First, just a melancholia set in as I watched the last season of Northern Exposure (like getting weepy over Hallmark commercials). Mopping up with Kleenex, I would have called myself hormonal if I still had any Girl Parts. But after the final episode, I felt bereft. I’d binge-watched all six seasons of the show, and now it was over. I have a bad feeling about this, my Inner Han Solo muttered.
Later that day, I shut down during therapy. We hit something big, and it blew all the circuits. My therapist talked and all I could hear was the teacher from the Peanuts cartoons (Wah-wah-wah).
It takes me a bit to catch up with the shift. I have to find a little spot of compassion and mindfulness where I can change gears. What do I need? What do I have to take care of and what can wait? I will stay home today and do art at my table instead of going to church and the Writing as a Spiritual Practice group that I love. I can make this decision without guilt or self-loathing. It’s what needs to be today.
Tomorrow I will focus on preparing my apartment for the new bed-bug prevention regiment. There’s a lot to do—vacuum, get everything off the floor, pull the furniture away from the walls. I don’t quite understand what will be done, some kind of silicon mist, so I need to get as much stuff under cover as I can. Then, on Tuesday, the cats and I will camp out at friends all day while this procedure takes place. I’m not sure what kind of clean-up will be required once we get back. All I know is that I can’t vacuum for three days.
Stuff like this is stressful on my best day. I had found a rhythm with the quarterly bug-sniffing dog’s visits, but I guess Radar wasn’t as accurate as advertised. Now management has decided on this annual preventative hoo-haw instead. It’s so disruptive and worrisome.
So, I breathe and try to turn my thinking.
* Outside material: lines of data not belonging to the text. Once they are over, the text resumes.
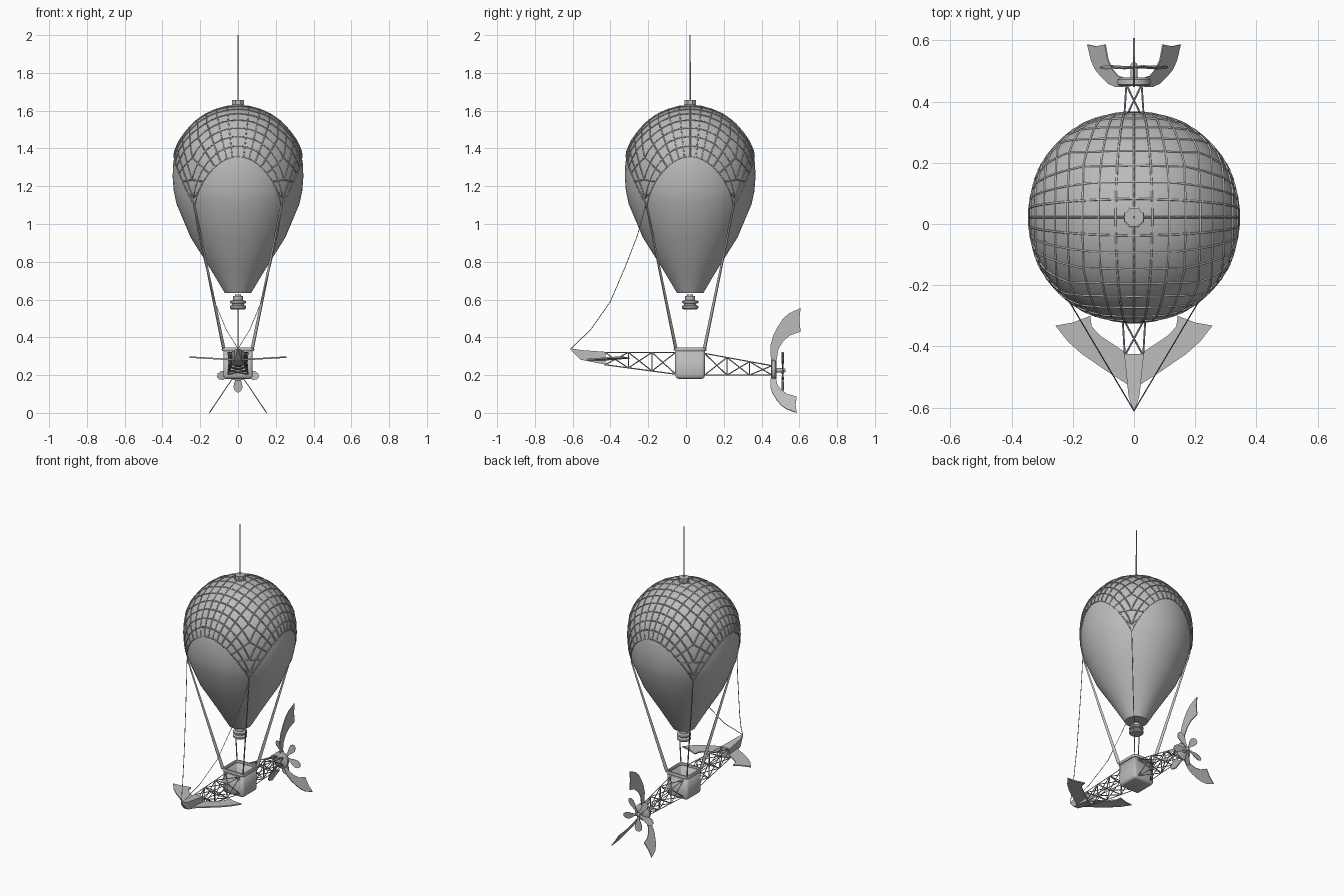
import bpy, bmesh, math
from mathutils import Vector, Matrix

if "Cube" in bpy.data.objects:
    bpy.data.objects.remove(bpy.data.objects["Cube"])

CY = 0.022          # balloon and basket axis in y
HUB_Z = 0.225       # tail hub height
grey = bpy.data.materials.new("mid_grey")
grey.diffuse_color = (0.5, 0.5, 0.5, 1)
grey.use_nodes = True
grey.node_tree.nodes["Principled BSDF"].inputs["Base Color"].default_value = grey.diffuse_color


def add(name, bm, smooth=None):
    bmesh.ops.recalc_face_normals(bm, faces=bm.faces)
    me = bpy.data.meshes.new(name)
    bm.to_mesh(me)
    bm.free()
    me.materials.append(grey)
    ob = bpy.data.objects.new(name, me)
    bpy.context.collection.objects.link(ob)
    if smooth:
        bpy.ops.object.select_all(action='DESELECT')
        ob.select_set(True)
        bpy.context.view_layer.objects.active = ob
        bpy.ops.object.shade_smooth_by_angle(angle=math.radians(smooth))
    return ob


def tubes(name, paths, r, cyclic=False, res=0):
    """Round bars along a list of paths, joined into one mesh."""
    cu = bpy.data.curves.new(name, 'CURVE')
    cu.dimensions = '3D'
    cu.bevel_depth, cu.bevel_resolution, cu.use_fill_caps = r, res, True
    for p in paths:
        s = cu.splines.new('POLY')
        s.points.add(len(p) - 1)
        for q, c in zip(s.points, p):
            q.co = (*c, 1)
        s.use_cyclic_u = cyclic
    tmp = bpy.data.objects.new(name + "_path", cu)
    bpy.context.collection.objects.link(tmp)
    dg = bpy.context.evaluated_depsgraph_get()
    me = bpy.data.meshes.new_from_object(tmp.evaluated_get(dg))
    bpy.data.objects.remove(tmp)
    bm = bmesh.new()
    bm.from_mesh(me)
    return add(name, bm, 60 if res else None)


def lathe(name, prof, n, mat=Matrix(), smooth=40):
    """Turn an (r, z) profile; the ends are closed with caps."""
    bm = bmesh.new()
    rings = [[bm.verts.new(mat @ Vector((r * math.cos(a), r * math.sin(a), z)))
              for a in (2 * math.pi * (i + 0.5) / n for i in range(n))] for r, z in prof]
    for a, b in zip(rings, rings[1:]):
        for i in range(n):
            j = (i + 1) % n
            bm.faces.new((a[i], a[j], b[j], b[i]))
    bm.faces.new(rings[0])
    bm.faces.new(rings[-1])
    return add(name, bm, smooth)


def plate(name, pts, thick):
    """Flat outline given thickness along the vector thick."""
    bm = bmesh.new()
    t = Vector(thick) / 2
    a = [bm.verts.new(Vector(p) - t) for p in pts]
    b = [bm.verts.new(Vector(p) + t) for p in pts]
    bm.faces.new(a[::-1])
    bm.faces.new(b)
    for i in range(len(a)):
        j = (i + 1) % len(a)
        bm.faces.new((a[i], a[j], b[j], b[i]))
    return add(name, bm)


axis = Matrix.Translation((0, CY, 0))

# Envelope
PROFILE = [(0.001, 1.628), (0.06, 1.622), (0.12, 1.605), (0.175, 1.58), (0.23, 1.54),
           (0.275, 1.49), (0.31, 1.44), (0.333, 1.39), (0.344, 1.32), (0.347, 1.25),
           (0.341, 1.175), (0.326, 1.105), (0.252, 0.93), (0.145, 0.76), (0.07, 0.635)]
lathe("envelope", PROFILE, 48, axis, 45)


def on_profile(s):
    """Radius and height at distance s down the envelope from its top."""
    for (r0, z0), (r1, z1) in zip(PROFILE, PROFILE[1:]):
        d = math.hypot(r1 - r0, z1 - z0)
        if s <= d:
            return r0 + (r1 - r0) * s / d, z0 + (z1 - z0) * s / d
        s -= d
    return PROFILE[-1]


def net_point(u, v):
    """Square net draped over the envelope, its corners hanging lower."""
    x, y = u * math.sqrt(1 - v * v / 2), v * math.sqrt(1 - u * u / 2)
    rho, th = math.hypot(x, y), math.atan2(y, x)
    off = abs((th + math.pi / 4) % (math.pi / 2) - math.pi / 4) / (math.pi / 4)
    r, z = on_profile(0.466 * rho + 0.262 * off ** 2 * rho ** 4)
    r += 0.001
    return (r * math.cos(th), CY + r * math.sin(th), z)


# Net
N = 8
steps = [i / 16 for i in range(-16, 17)]
net = []
for k in range(-N, N + 1):
    net.append([net_point(k / N, t) for t in steps])
    net.append([net_point(t, k / N) for t in steps])
tubes("net", net, 0.0038)

# Top cap, mast and lower valve
lathe("top_cap", [(0.036, 1.61), (0.036, 1.63), (0.033, 1.632), (0.033, 1.656)], 8, axis, None)
lathe("mast", [(0.004, 1.65), (0.003, 2.0)], 8, axis)
lathe("valve", [(0.036, 0.548), (0.044, 0.555), (0.044, 0.565), (0.032, 0.572), (0.032, 0.578),
                (0.044, 0.582), (0.044, 0.592), (0.027, 0.597), (0.027, 0.618),
                (0.016, 0.62), (0.016, 0.628)], 20, axis)

# Suspension straps, flat and set edge-on to the axis
for sx in (-1, 1):
    for sy in (-1, 1):
        side = "left" if sx < 0 else "right"
        end = "front" if sy < 0 else "back"
        pts = [(sx * d, CY + sy * d, z) for d, z in
               ((0.237, 1.11), (0.229, 1.10), (0.068, 0.34), (0.083, 0.34))]
        plate(f"strap_{end}_{side}", pts, (0.003 * sx, -0.003 * sy, 0))

# Slack lines from the net to the nose
SAG = [(-0.213, 1.1), (-0.257, 0.94), (-0.315, 0.79), (-0.40, 0.59), (-0.505, 0.44), (-0.61, 0.34)]
tubes("nose_lines", [[(s * 0.235 * (y + 0.61) / 0.397, y, z) for y, z in SAG] for s in (-1, 1)], 0.002)

# Basket: open box with rounded edges and a rim
bm = bmesh.new()
bmesh.ops.create_cube(bm, size=1, matrix=Matrix.Translation((0, CY, 0.26)) @ Matrix.Diagonal((0.156, 0.156, 0.16, 1)))
bmesh.ops.bevel(bm, geom=[e for e in bm.edges if min(v.co.z for v in e.verts) < 0.3],
                offset=0.018, segments=3, profile=0.5, affect='EDGES')
bmesh.ops.delete(bm, geom=[f for f in bm.faces if f.calc_center_median().z > 0.339], context='FACES')
basket = add("basket", bm, 40)
wall = basket.modifiers.new("wall", 'SOLIDIFY')
wall.thickness, wall.offset = 0.01, -1
rim = []
for q in range(4):
    for i in range(4):
        a = math.pi / 2 * (q + i / 3)
        cx, cy = (1, -1, -1, 1)[q] * 0.057, (1, 1, -1, -1)[q] * 0.057
        rim.append((cx + 0.02 * math.cos(a), CY + cy + 0.02 * math.sin(a), 0.336))
tubes("basket_rim", [rim], 0.011, cyclic=True, res=1)


def truss(name, start, stop, bays):
    """Box truss; each end is (y, half width, bottom z, top z)."""
    bars, last = [], None
    for i in range(bays + 1):
        y, w, lo, hi = (a + (b - a) * i / bays for a, b in zip(start, stop))
        ring = [(-w, y, lo), (w, y, lo), (w, y, hi), (-w, y, hi)]
        for k in range(4):
            m = (k + 1) % 4
            bars.append([ring[k], ring[m]])
            if last:
                bars += [[last[k], ring[k]], [last[k], ring[m]], [last[m], ring[k]]]
        last = ring
    tubes(name, bars, 0.003)


truss("front_truss", (-0.055, 0.052, 0.205, 0.32), (-0.43, 0.03, 0.255, 0.32), 3)
truss("rear_truss", (0.098, 0.048, 0.2, 0.315), (0.455, 0.025, 0.2, 0.25), 3)

# Nose: tapering box
bm = bmesh.new()
rings = [[bm.verts.new(p) for p in ((-w, y, lo), (w, y, lo), (w, y, hi), (-w, y, hi))]
         for y, w, lo, hi in ((-0.425, 0.032, 0.255, 0.323), (-0.56, 0.018, 0.282, 0.333),
                              (-0.612, 0.002, 0.335, 0.342))]
for a, b in zip(rings, rings[1:]):
    for k in range(4):
        bm.faces.new((a[k], a[(k + 1) % 4], b[(k + 1) % 4], b[k]))
bm.faces.new(rings[0])
bm.faces.new(rings[-1])
add("nose", bm)

# Front wings
WING = [(0.02, -0.525), (0.09, -0.48), (0.17, -0.425), (0.215, -0.385), (0.257, -0.332),
        (0.20, -0.322), (0.143, -0.30), (0.138, -0.335), (0.11, -0.365), (0.02, -0.425)]
for s, side in ((-1, "left"), (1, "right")):
    plate("wing_" + side, [(s * x, y, 0.28 + 0.06 * x) for x, y in WING], (0, 0, 0.008))

# Tail fins: one up, two splayed down
FIN = [(0.45, 0.03), (0.447, 0.13), (0.46, 0.18), (0.485, 0.23), (0.512, 0.272), (0.545, 0.302),
       (0.607, 0.33), (0.60, 0.27), (0.607, 0.205), (0.55, 0.185), (0.515, 0.155),
       (0.49, 0.115), (0.475, 0.03)]
for name, deg, kr, ky in (("top_fin", 0, 1, 1), ("lower_fin_left", -146, 0.82, 0.87),
                          ("lower_fin_right", 146, 0.82, 0.87)):
    a = math.radians(deg)
    pts = [(math.sin(a) * r * kr, 0.447 + (y - 0.447) * ky, HUB_Z + math.cos(a) * r * kr) for y, r in FIN]
    plate(name, pts, (0.005 * math.cos(a), 0, -0.005 * math.sin(a)))

# Hub and propeller shaft, turned about y
spin = Matrix.Translation((0, 0, HUB_Z)) @ Matrix.Rotation(-math.pi / 2, 4, 'X')
lathe("hub", [(0.046, 0.45), (0.055, 0.456), (0.055, 0.472), (0.046, 0.478)], 20, spin)
lathe("shaft", [(0.012, 0.47), (0.012, 0.52), (0.006, 0.528)], 12, spin)

# Five rounded propeller blades, slightly pitched
BLADE = [(0.008, 0.006), (0.04, 0.01), (0.065, 0.02), (0.09, 0.024), (0.108, 0.016), (0.116, 0.004)]
outline = BLADE + [(r, -w) for r, w in BLADE[::-1]]
for k in range(5):
    turn = Matrix.Translation((0, 0.512, HUB_Z)) @ Matrix.Rotation(2 * math.pi * k / 5, 4, 'Y')
    plate(f"propeller_blade_{k + 1}", [turn @ Vector((w, 0.2 * w, -r)) for r, w in outline], (0, 0.004, 0))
I don’t have bedbugs, but if my neighbors do, I’m at risk. So this is a good thing. Proactive. And only once a year. I can do this.
And if it’s all I do this week, it will be enough.